The low-cost CCRES behaviour change tool, My Future, My Oceans, is being piloted at El Nido in the province of Palawan, in the Philippines, in partnership with Ten Knots Development Corporation, this month.
In the Philippines, the main behaviour targeted is plastic collection. Almost 100 women from two villages are involved. The activity is being led by My Future, My Oceans leader Erik Simmons, from The University of Queensland (UQ), in collaboration with Mariglo Laririt, Head of Environmental and Sustainability Initiatives, at El Nido Resorts, part of Ten Knots.
At El Nido, the core psychological competencies and behaviours targeted are plastic collection; problem solving skills; checking whether the fish participants consume are caught safely or by destructive methods; perceived responsibility for the state of the environment; satisfaction with life; and perceived impact of actions on the environment.
Enhancing the philanthropic research and community facilitation skills of local personnel, including barangay leaders, government officials and staff members from Ten Knots, as well as a group of students from Georgetown University, Washington DC, attending a Ten Knots summer internship program, is one of the objectives of this El Nido partnership.
Says Ms Laririt, who is a member of the CCRES Technical Steering Committee: “This activity is providing unique opportunities for our interns to gain applied philanthropic research experience first-hand. They will assist with data collection, community outreach, and logistical support.” They will also be trained to use the My Future, My Oceans tool.
My Future, My Oceans is rolled out at Bebeladan village, El Nido, the Philippines (Photo: P Bradley)
Says Mr Simmons, a PhD student with the Triple P Innovation Precinct at UQ: “We will be measuring outcomes at three points: directly prior to implementation, directly after, and two months after the program. The results will be reported to all involved parties and the outcomes in the Philippines will be compared to the results from our work in Indonesia.”

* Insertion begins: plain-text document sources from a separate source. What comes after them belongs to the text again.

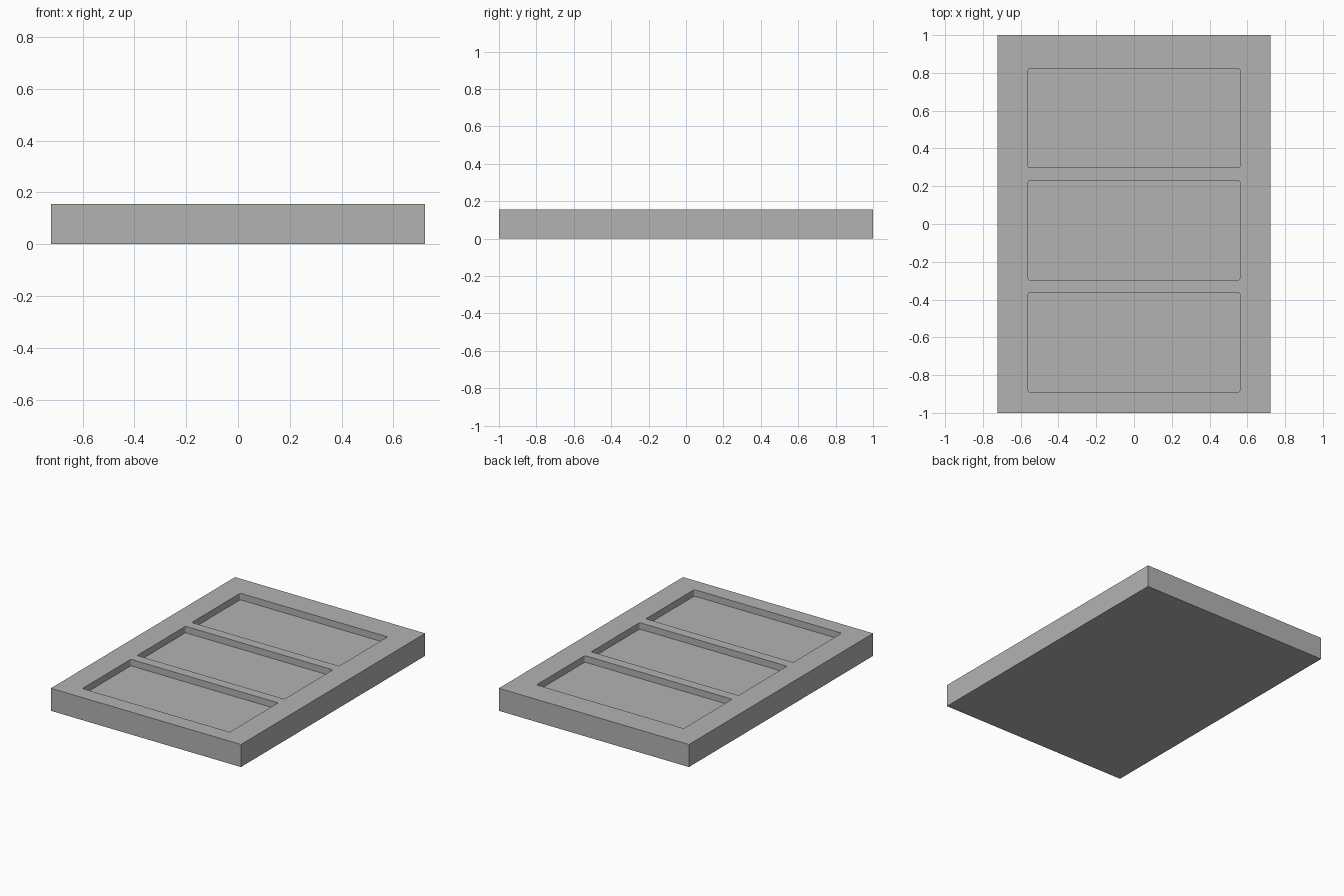
import bpy, bmesh
from mathutils import Matrix, Vector

cube = bpy.data.objects.get("Cube")
if cube:
    bpy.data.objects.remove(cube, do_unlink=True)

WIDTH, LENGTH, HEIGHT = 1.445, 2.0, 0.155
POCKET_X, POCKET_Y, DEPTH = 1.12, 0.526, 0.045
PITCH, OFFSET, CORNER = 0.594, -0.033, 0.008

grey = bpy.data.materials.new("plain grey")
grey.use_nodes = True
colour = (0.45, 0.45, 0.45, 1)
grey.diffuse_color = colour
grey.node_tree.nodes["Principled BSDF"].inputs["Base Color"].default_value = colour


def add_box(bm, size, centre):
    matrix = Matrix.Translation(centre) @ Matrix.Diagonal((*size, 1))
    return bmesh.ops.create_cube(bm, size=1, matrix=matrix)["verts"]


def make_object(name, bm):
    mesh = bpy.data.meshes.new(name)
    bm.to_mesh(mesh)
    bm.free()
    mesh.materials.append(grey)
    obj = bpy.data.objects.new(name, mesh)
    bpy.context.collection.objects.link(obj)
    return obj


# Solid slab
bm = bmesh.new()
add_box(bm, (WIDTH, LENGTH, HEIGHT), Vector((0, 0, HEIGHT / 2)))
panel = make_object("recessed_panel", bm)

# Three pocket cutters with slightly rounded vertical corners
bm = bmesh.new()
for row in (-1, 0, 1):
    add_box(bm, (POCKET_X, POCKET_Y, 2 * DEPTH), Vector((0, OFFSET + row * PITCH, HEIGHT)))
upright = [e for e in bm.edges if abs(e.verts[0].co.z - e.verts[1].co.z) > DEPTH]
bmesh.ops.bevel(bm, geom=upright, offset=CORNER, segments=3, profile=0.5, affect="EDGES")
cutter = make_object("pocket_cutter", bm)
cutter.hide_render = True
cutter.hide_set(True)

# Sink the pockets into the top of the slab
cut = panel.modifiers.new("pockets", "BOOLEAN")
cut.operation = "DIFFERENCE"
cut.solver = "EXACT"
cut.object = cutter
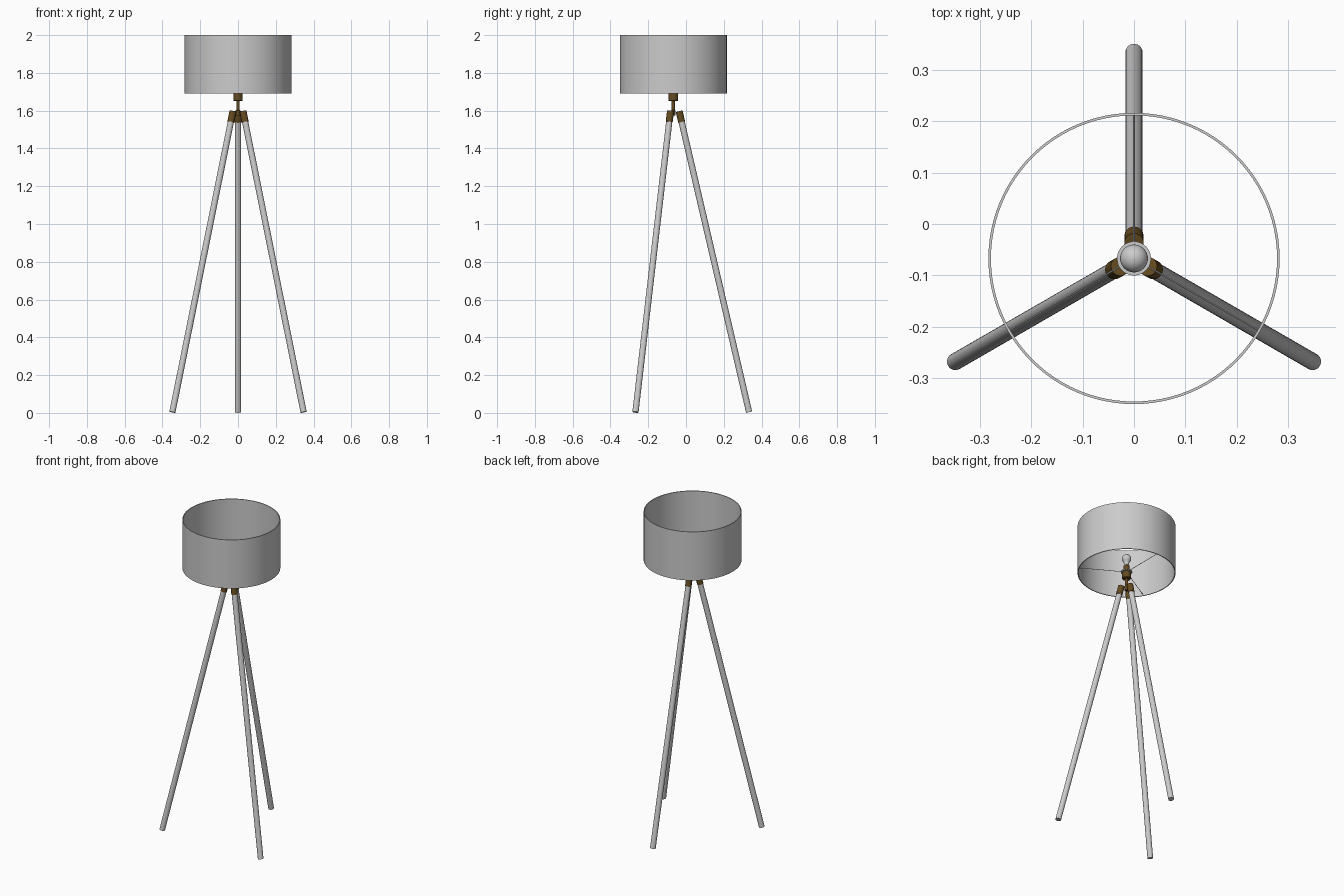
import bpy, math
from mathutils import Vector

if "Cube" in bpy.data.objects:
    bpy.data.objects.remove(bpy.data.objects["Cube"])

CY = -0.067          # lamp axis sits slightly in front of the origin
brass = bpy.data.materials.new("brass")
brass.diffuse_color = (0.13, 0.07, 0.015, 1)
brass.use_nodes = True
brass.node_tree.nodes["Principled BSDF"].inputs["Base Color"].default_value = brass.diffuse_color


def finish(obj, name, mat=None):
    obj.name = name
    if mat:
        obj.data.materials.append(mat)
    bpy.ops.object.select_all(action='DESELECT')
    obj.select_set(True)
    bpy.context.view_layer.objects.active = obj
    bpy.ops.object.shade_smooth_by_angle(angle=math.radians(35))
    return obj


def rod(name, a, b, r, mat=None, sides=32):
    """Capped cylinder between two points."""
    a, b = Vector(a), Vector(b)
    d = b - a
    bpy.ops.mesh.primitive_cylinder_add(
        vertices=sides, radius=r, depth=d.length, location=(a + b) / 2,
        rotation=d.to_track_quat('Z', 'Y').to_euler())
    return finish(bpy.context.object, name, mat)


def lathe(name, profile, mat=None, sides=48, closed=False):
    """Revolve (radius, z) points around the lamp axis."""
    n = len(profile)
    verts, faces = [], []
    for i in range(sides):
        t = 2 * math.pi * i / sides
        verts += [(r * math.cos(t), CY + r * math.sin(t), z) for r, z in profile]
    for i in range(sides):
        j = (i + 1) % sides
        for k in range(n if closed else n - 1):
            m = (k + 1) % n
            faces.append((i * n + k, j * n + k, j * n + m, i * n + m))
    if not closed:
        faces.append([i * n for i in reversed(range(sides))])
        faces.append([i * n + n - 1 for i in range(sides)])
    me = bpy.data.meshes.new(name)
    me.from_pydata(verts, [], faces)
    obj = bpy.data.objects.new(name, me)
    bpy.context.collection.objects.link(obj)
    return finish(obj, name, mat)


def polar(r, ang, z):
    return (r * math.cos(ang), CY + r * math.sin(ang), z)


def leg_point(ang, z):
    """Point on the sloping centre line of a leg."""
    return polar(0.402 + (0.03 - 0.402) * z / 1.6, ang, z)


# Drum shade: thin open wall
lathe("shade", [(0.283, 1.69), (0.283, 2.0), (0.278, 2.0), (0.278, 1.69)],
      sides=96, closed=True)

# Three legs, their brass sleeves, and the shade support wires above them
for i in range(3):
    ang = math.radians(90 + 120 * i)
    rod(f"leg_{i + 1}", leg_point(ang, 0.004), leg_point(ang, 1.56), 0.0165)
    rod(f"leg_sleeve_{i + 1}", leg_point(ang, 1.54), leg_point(ang, 1.597), 0.0185, brass)
    rod(f"shade_wire_{i + 1}", polar(0.03, ang, 1.697), polar(0.28, ang, 1.697),
        0.0016, sides=8)

# Stem and lamp holder
lathe("stem", [(0.012, 1.575), (0.012, 1.6), (0.009, 1.603), (0.009, 1.655)], brass, 24)
lathe("socket", [(0.022, 1.65), (0.025, 1.653), (0.025, 1.692), (0.018, 1.696),
                 (0.018, 1.735), (0.015, 1.738)], brass)

# Ring that carries the wires
lathe("shade_ring", [(0.033, 1.694), (0.033, 1.70), (0.017, 1.70), (0.017, 1.694)],
      closed=True)

# Bulb: neck flowing into a round globe
globe = [(0.027 * math.cos(math.radians(a)), 1.785 + 0.027 * math.sin(math.radians(a)))
         for a in range(-45, 90, 12)]
lathe("bulb", [(0.013, 1.73), (0.013, 1.748), (0.015, 1.758)] + globe + [(0.0005, 1.812)])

In Indonesia, the shifts in human psychology and behaviour triggered by the program were sustained four months after the program began.
Not only were the women participants continuing to collect plastic – the primary behaviour targeted – they were are making other positive changes to how they live their lives. These included convincing their fishermen husbands to collect marine plastic, managing roaming goats (and thus their excrement) and collectively getting centralised electricity.
My Future, My Oceans is a tool for local governments and NGOs to use to promote positive behaviours, including waste management, fishing practices and personal hygiene, in coastal communities. The cost to roll-out My Future, My Oceans in a coastal community in low-resource settings is approximately AUD$2,700 covering most materials and personnel.
My Future, My Oceans is effective, easily able to be generalised, and low-cost. This ensures that non-experts – supported with light-touch training and modest investment – are capable of delivering the program,” says Mr Simmons.
“It’s been created to promote human behaviours that protect coastal ecosystems and the services they provide to local communities.”
For more information contact Erik Simmons